■ Material provided:

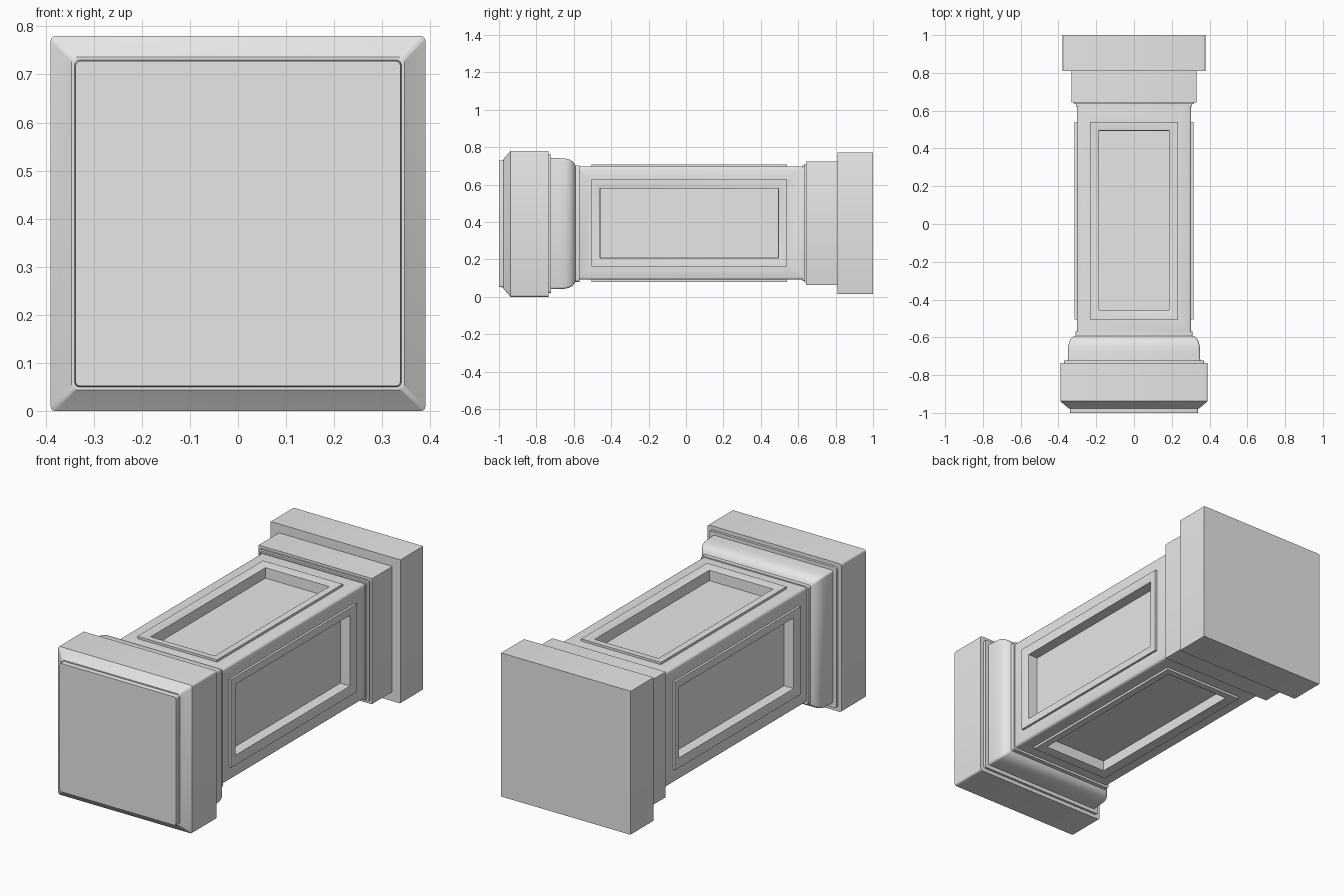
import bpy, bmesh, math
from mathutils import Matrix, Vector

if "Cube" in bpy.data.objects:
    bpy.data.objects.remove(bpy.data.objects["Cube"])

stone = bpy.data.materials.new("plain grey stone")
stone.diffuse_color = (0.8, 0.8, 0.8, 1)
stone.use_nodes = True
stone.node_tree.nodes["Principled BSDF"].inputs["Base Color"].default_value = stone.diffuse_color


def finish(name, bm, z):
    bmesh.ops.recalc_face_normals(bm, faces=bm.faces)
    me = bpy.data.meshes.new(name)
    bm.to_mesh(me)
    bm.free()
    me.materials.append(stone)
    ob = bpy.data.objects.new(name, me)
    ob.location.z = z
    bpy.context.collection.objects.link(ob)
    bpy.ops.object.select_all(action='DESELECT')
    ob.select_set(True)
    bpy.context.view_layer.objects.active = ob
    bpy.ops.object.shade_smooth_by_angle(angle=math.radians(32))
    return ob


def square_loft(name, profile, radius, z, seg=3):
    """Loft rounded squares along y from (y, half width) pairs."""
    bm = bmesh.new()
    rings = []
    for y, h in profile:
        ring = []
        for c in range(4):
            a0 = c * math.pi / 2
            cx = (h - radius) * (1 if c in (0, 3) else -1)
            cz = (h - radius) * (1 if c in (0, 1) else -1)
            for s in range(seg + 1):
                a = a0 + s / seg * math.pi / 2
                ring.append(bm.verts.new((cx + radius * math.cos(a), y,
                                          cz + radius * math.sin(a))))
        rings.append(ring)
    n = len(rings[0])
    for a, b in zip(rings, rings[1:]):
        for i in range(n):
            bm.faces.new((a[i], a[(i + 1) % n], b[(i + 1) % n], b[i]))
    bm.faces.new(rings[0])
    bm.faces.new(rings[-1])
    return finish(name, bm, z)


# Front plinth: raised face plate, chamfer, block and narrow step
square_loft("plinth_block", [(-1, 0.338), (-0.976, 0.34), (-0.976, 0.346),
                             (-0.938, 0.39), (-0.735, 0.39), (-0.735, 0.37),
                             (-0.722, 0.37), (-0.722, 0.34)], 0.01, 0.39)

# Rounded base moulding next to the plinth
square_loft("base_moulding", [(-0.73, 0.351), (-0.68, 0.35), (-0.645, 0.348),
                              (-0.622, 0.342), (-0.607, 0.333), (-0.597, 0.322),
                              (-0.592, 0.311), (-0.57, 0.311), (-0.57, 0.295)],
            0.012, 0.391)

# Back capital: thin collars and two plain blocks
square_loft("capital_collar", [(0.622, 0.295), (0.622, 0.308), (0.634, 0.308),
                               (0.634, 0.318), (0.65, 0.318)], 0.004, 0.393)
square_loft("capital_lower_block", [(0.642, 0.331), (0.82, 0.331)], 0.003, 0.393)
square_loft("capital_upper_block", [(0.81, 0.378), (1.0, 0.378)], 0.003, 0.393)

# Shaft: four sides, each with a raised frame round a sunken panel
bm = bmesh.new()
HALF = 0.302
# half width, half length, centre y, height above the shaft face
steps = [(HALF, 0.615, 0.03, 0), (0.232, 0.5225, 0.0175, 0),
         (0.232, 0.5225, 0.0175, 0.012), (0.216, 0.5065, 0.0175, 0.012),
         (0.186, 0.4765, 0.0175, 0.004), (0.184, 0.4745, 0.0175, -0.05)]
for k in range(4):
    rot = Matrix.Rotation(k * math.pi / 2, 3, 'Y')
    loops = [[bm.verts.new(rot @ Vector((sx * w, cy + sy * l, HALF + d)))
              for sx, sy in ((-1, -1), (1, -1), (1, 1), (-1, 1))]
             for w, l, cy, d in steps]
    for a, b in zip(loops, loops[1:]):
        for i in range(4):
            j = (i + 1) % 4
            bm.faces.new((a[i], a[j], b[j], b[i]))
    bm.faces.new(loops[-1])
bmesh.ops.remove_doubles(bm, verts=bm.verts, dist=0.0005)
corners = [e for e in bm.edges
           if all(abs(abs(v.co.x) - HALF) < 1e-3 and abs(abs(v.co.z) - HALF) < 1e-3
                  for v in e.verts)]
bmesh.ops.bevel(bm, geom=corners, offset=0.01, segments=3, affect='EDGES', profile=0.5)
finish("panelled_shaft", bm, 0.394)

■ What needs to be done:
For the word "verts", state how many lines of the material contain it. Give the number and no more.

■ Result:
4